#### WHAT YOU SHOULD DO:
Set down all of the records below exactly, please, omitting the images.

#### RECORD EXTRACTS:
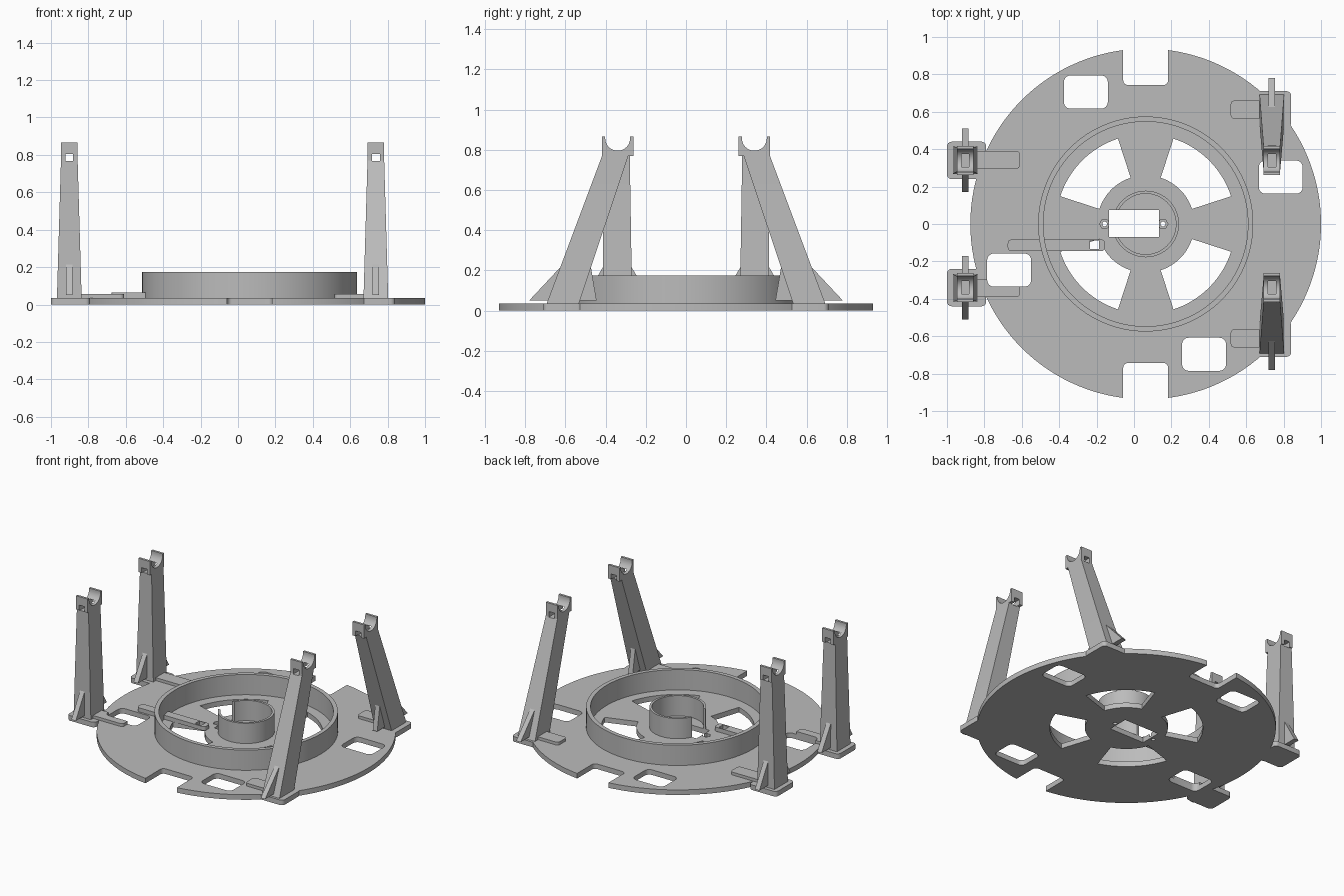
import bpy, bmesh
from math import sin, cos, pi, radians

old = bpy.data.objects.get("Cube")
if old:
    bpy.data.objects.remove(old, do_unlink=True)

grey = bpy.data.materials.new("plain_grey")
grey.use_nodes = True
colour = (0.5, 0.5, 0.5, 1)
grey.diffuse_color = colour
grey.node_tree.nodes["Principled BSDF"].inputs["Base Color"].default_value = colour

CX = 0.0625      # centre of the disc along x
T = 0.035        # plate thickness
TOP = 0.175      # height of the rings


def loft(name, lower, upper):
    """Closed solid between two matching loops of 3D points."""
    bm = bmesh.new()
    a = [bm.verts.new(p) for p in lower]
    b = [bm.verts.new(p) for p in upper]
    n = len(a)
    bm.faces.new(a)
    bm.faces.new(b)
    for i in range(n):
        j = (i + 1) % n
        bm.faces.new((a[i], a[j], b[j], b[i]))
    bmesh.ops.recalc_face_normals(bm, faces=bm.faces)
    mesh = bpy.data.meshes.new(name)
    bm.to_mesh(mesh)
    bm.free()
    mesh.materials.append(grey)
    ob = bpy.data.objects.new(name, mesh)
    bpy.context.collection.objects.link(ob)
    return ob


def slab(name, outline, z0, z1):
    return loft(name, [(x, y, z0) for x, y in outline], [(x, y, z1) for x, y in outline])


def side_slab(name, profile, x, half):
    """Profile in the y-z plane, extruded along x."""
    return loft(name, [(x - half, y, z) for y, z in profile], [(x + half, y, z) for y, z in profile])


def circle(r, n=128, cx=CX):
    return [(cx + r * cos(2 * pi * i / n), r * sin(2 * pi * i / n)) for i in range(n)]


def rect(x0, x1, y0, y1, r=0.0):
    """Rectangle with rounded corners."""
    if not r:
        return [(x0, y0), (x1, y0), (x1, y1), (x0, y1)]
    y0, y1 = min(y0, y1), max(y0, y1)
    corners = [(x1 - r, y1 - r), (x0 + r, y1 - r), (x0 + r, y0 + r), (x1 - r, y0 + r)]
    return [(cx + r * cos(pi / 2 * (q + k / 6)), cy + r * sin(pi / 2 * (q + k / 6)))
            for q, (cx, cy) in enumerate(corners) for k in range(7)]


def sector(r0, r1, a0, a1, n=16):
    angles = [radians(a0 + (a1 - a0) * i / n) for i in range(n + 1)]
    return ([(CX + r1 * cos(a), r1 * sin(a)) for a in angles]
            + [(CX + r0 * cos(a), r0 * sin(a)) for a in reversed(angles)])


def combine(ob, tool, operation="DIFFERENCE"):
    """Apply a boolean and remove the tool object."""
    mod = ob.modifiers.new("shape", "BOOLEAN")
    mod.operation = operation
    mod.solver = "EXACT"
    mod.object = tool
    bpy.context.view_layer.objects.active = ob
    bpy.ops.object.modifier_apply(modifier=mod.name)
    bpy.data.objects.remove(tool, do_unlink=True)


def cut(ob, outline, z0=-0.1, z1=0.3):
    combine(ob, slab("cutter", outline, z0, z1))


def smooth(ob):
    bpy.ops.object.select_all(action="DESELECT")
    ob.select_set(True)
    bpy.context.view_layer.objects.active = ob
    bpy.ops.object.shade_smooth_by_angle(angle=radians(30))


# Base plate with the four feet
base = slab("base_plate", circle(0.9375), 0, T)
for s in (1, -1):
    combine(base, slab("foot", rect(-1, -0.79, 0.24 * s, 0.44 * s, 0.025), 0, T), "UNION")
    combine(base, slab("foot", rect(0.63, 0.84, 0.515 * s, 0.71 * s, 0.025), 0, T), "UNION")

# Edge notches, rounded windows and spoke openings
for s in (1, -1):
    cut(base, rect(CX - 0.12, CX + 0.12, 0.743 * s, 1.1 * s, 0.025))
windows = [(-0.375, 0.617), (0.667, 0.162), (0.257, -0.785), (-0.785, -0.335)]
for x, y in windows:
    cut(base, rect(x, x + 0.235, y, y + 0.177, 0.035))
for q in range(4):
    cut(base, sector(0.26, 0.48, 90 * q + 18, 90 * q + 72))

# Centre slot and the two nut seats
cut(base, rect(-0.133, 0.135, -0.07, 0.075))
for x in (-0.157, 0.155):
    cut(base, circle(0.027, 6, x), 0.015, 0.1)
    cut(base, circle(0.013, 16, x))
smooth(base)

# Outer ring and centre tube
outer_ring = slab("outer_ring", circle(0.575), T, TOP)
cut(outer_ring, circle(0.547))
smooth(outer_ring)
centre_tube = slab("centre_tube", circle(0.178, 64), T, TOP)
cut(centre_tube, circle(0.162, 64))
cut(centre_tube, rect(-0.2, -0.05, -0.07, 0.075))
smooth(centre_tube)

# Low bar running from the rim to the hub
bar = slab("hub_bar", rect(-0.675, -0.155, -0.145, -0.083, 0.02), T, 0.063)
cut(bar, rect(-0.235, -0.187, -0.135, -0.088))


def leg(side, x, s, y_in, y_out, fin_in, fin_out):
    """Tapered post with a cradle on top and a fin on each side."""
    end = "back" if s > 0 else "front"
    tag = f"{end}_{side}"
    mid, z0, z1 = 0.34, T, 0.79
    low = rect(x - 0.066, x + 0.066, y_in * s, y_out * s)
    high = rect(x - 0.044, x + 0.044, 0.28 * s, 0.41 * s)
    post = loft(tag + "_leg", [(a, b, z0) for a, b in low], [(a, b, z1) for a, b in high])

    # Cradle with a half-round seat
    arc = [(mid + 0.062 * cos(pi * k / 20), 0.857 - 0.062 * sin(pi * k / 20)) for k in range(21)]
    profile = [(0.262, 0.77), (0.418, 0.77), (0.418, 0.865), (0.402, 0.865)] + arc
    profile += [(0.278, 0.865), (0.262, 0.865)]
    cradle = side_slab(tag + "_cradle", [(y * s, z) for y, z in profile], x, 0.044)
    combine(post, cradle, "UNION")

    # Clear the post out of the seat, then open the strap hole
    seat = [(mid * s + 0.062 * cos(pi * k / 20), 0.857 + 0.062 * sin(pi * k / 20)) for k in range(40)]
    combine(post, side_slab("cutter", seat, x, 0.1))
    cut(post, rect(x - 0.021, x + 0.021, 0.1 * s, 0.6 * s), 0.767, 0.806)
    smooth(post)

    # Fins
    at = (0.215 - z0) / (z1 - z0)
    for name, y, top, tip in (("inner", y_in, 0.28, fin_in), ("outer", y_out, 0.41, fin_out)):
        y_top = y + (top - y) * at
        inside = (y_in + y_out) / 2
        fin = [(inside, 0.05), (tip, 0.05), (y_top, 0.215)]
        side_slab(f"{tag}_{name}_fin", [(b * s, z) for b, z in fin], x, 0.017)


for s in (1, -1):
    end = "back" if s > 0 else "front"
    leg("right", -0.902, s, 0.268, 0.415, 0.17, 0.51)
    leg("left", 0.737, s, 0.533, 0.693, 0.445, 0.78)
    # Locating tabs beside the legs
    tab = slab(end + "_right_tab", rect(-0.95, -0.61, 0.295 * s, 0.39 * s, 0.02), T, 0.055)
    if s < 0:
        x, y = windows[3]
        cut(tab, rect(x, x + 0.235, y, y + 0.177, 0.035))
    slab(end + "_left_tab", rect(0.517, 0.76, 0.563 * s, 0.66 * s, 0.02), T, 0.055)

#### SOLUTION FOR THIS TASK:
import bpy, bmesh
from math import sin, cos, pi, radians

old = bpy.data.objects.get("Cube")
if old:
    bpy.data.objects.remove(old, do_unlink=True)

grey = bpy.data.materials.new("plain_grey")
grey.use_nodes = True
colour = (0.5, 0.5, 0.5, 1)
grey.diffuse_color = colour
grey.node_tree.nodes["Principled BSDF"].inputs["Base Color"].default_value = colour

CX = 0.0625      # centre of the disc along x
T = 0.035        # plate thickness
TOP = 0.175      # height of the rings


def loft(name, lower, upper):
    """Closed solid between two matching loops of 3D points."""
    bm = bmesh.new()
    a = [bm.verts.new(p) for p in lower]
    b = [bm.verts.new(p) for p in upper]
    n = len(a)
    bm.faces.new(a)
    bm.faces.new(b)
    for i in range(n):
        j = (i + 1) % n
        bm.faces.new((a[i], a[j], b[j], b[i]))
    bmesh.ops.recalc_face_normals(bm, faces=bm.faces)
    mesh = bpy.data.meshes.new(name)
    bm.to_mesh(mesh)
    bm.free()
    mesh.materials.append(grey)
    ob = bpy.data.objects.new(name, mesh)
    bpy.context.collection.objects.link(ob)
    return ob


def slab(name, outline, z0, z1):
    return loft(name, [(x, y, z0) for x, y in outline], [(x, y, z1) for x, y in outline])


def side_slab(name, profile, x, half):
    """Profile in the y-z plane, extruded along x."""
    return loft(name, [(x - half, y, z) for y, z in profile], [(x + half, y, z) for y, z in profile])


def circle(r, n=128, cx=CX):
    return [(cx + r * cos(2 * pi * i / n), r * sin(2 * pi * i / n)) for i in range(n)]


def rect(x0, x1, y0, y1, r=0.0):
    """Rectangle with rounded corners."""
    if not r:
        return [(x0, y0), (x1, y0), (x1, y1), (x0, y1)]
    y0, y1 = min(y0, y1), max(y0, y1)
    corners = [(x1 - r, y1 - r), (x0 + r, y1 - r), (x0 + r, y0 + r), (x1 - r, y0 + r)]
    return [(cx + r * cos(pi / 2 * (q + k / 6)), cy + r * sin(pi / 2 * (q + k / 6)))
            for q, (cx, cy) in enumerate(corners) for k in range(7)]


def sector(r0, r1, a0, a1, n=16):
    angles = [radians(a0 + (a1 - a0) * i / n) for i in range(n + 1)]
    return ([(CX + r1 * cos(a), r1 * sin(a)) for a in angles]
            + [(CX + r0 * cos(a), r0 * sin(a)) for a in reversed(angles)])


def combine(ob, tool, operation="DIFFERENCE"):
    """Apply a boolean and remove the tool object."""
    mod = ob.modifiers.new("shape", "BOOLEAN")
    mod.operation = operation
    mod.solver = "EXACT"
    mod.object = tool
    bpy.context.view_layer.objects.active = ob
    bpy.ops.object.modifier_apply(modifier=mod.name)
    bpy.data.objects.remove(tool, do_unlink=True)


def cut(ob, outline, z0=-0.1, z1=0.3):
    combine(ob, slab("cutter", outline, z0, z1))


def smooth(ob):
    bpy.ops.object.select_all(action="DESELECT")
    ob.select_set(True)
    bpy.context.view_layer.objects.active = ob
    bpy.ops.object.shade_smooth_by_angle(angle=radians(30))


# Base plate with the four feet
base = slab("base_plate", circle(0.9375), 0, T)
for s in (1, -1):
    combine(base, slab("foot", rect(-1, -0.79, 0.24 * s, 0.44 * s, 0.025), 0, T), "UNION")
    combine(base, slab("foot", rect(0.63, 0.84, 0.515 * s, 0.71 * s, 0.025), 0, T), "UNION")

# Edge notches, rounded windows and spoke openings
for s in (1, -1):
    cut(base, rect(CX - 0.12, CX + 0.12, 0.743 * s, 1.1 * s, 0.025))
windows = [(-0.375, 0.617), (0.667, 0.162), (0.257, -0.785), (-0.785, -0.335)]
for x, y in windows:
    cut(base, rect(x, x + 0.235, y, y + 0.177, 0.035))
for q in range(4):
    cut(base, sector(0.26, 0.48, 90 * q + 18, 90 * q + 72))

# Centre slot and the two nut seats
cut(base, rect(-0.133, 0.135, -0.07, 0.075))
for x in (-0.157, 0.155):
    cut(base, circle(0.027, 6, x), 0.015, 0.1)
    cut(base, circle(0.013, 16, x))
smooth(base)

# Outer ring and centre tube
outer_ring = slab("outer_ring", circle(0.575), T, TOP)
cut(outer_ring, circle(0.547))
smooth(outer_ring)
centre_tube = slab("centre_tube", circle(0.178, 64), T, TOP)
cut(centre_tube, circle(0.162, 64))
cut(centre_tube, rect(-0.2, -0.05, -0.07, 0.075))
smooth(centre_tube)

# Low bar running from the rim to the hub
bar = slab("hub_bar", rect(-0.675, -0.155, -0.145, -0.083, 0.02), T, 0.063)
cut(bar, rect(-0.235, -0.187, -0.135, -0.088))


def leg(side, x, s, y_in, y_out, fin_in, fin_out):
    """Tapered post with a cradle on top and a fin on each side."""
    end = "back" if s > 0 else "front"
    tag = f"{end}_{side}"
    mid, z0, z1 = 0.34, T, 0.79
    low = rect(x - 0.066, x + 0.066, y_in * s, y_out * s)
    high = rect(x - 0.044, x + 0.044, 0.28 * s, 0.41 * s)
    post = loft(tag + "_leg", [(a, b, z0) for a, b in low], [(a, b, z1) for a, b in high])

    # Cradle with a half-round seat
    arc = [(mid + 0.062 * cos(pi * k / 20), 0.857 - 0.062 * sin(pi * k / 20)) for k in range(21)]
    profile = [(0.262, 0.77), (0.418, 0.77), (0.418, 0.865), (0.402, 0.865)] + arc
    profile += [(0.278, 0.865), (0.262, 0.865)]
    cradle = side_slab(tag + "_cradle", [(y * s, z) for y, z in profile], x, 0.044)
    combine(post, cradle, "UNION")

    # Clear the post out of the seat, then open the strap hole
    seat = [(mid * s + 0.062 * cos(pi * k / 20), 0.857 + 0.062 * sin(pi * k / 20)) for k in range(40)]
    combine(post, side_slab("cutter", seat, x, 0.1))
    cut(post, rect(x - 0.021, x + 0.021, 0.1 * s, 0.6 * s), 0.767, 0.806)
    smooth(post)

    # Fins
    at = (0.215 - z0) / (z1 - z0)
    for name, y, top, tip in (("inner", y_in, 0.28, fin_in), ("outer", y_out, 0.41, fin_out)):
        y_top = y + (top - y) * at
        inside = (y_in + y_out) / 2
        fin = [(inside, 0.05), (tip, 0.05), (y_top, 0.215)]
        side_slab(f"{tag}_{name}_fin", [(b * s, z) for b, z in fin], x, 0.017)


for s in (1, -1):
    end = "back" if s > 0 else "front"
    leg("right", -0.902, s, 0.268, 0.415, 0.17, 0.51)
    leg("left", 0.737, s, 0.533, 0.693, 0.445, 0.78)
    # Locating tabs beside the legs
    tab = slab(end + "_right_tab", rect(-0.95, -0.61, 0.295 * s, 0.39 * s, 0.02), T, 0.055)
    if s < 0:
        x, y = windows[3]
        cut(tab, rect(x, x + 0.235, y, y + 0.177, 0.035))
    slab(end + "_left_tab", rect(0.517, 0.76, 0.563 * s, 0.66 * s, 0.02), T, 0.055)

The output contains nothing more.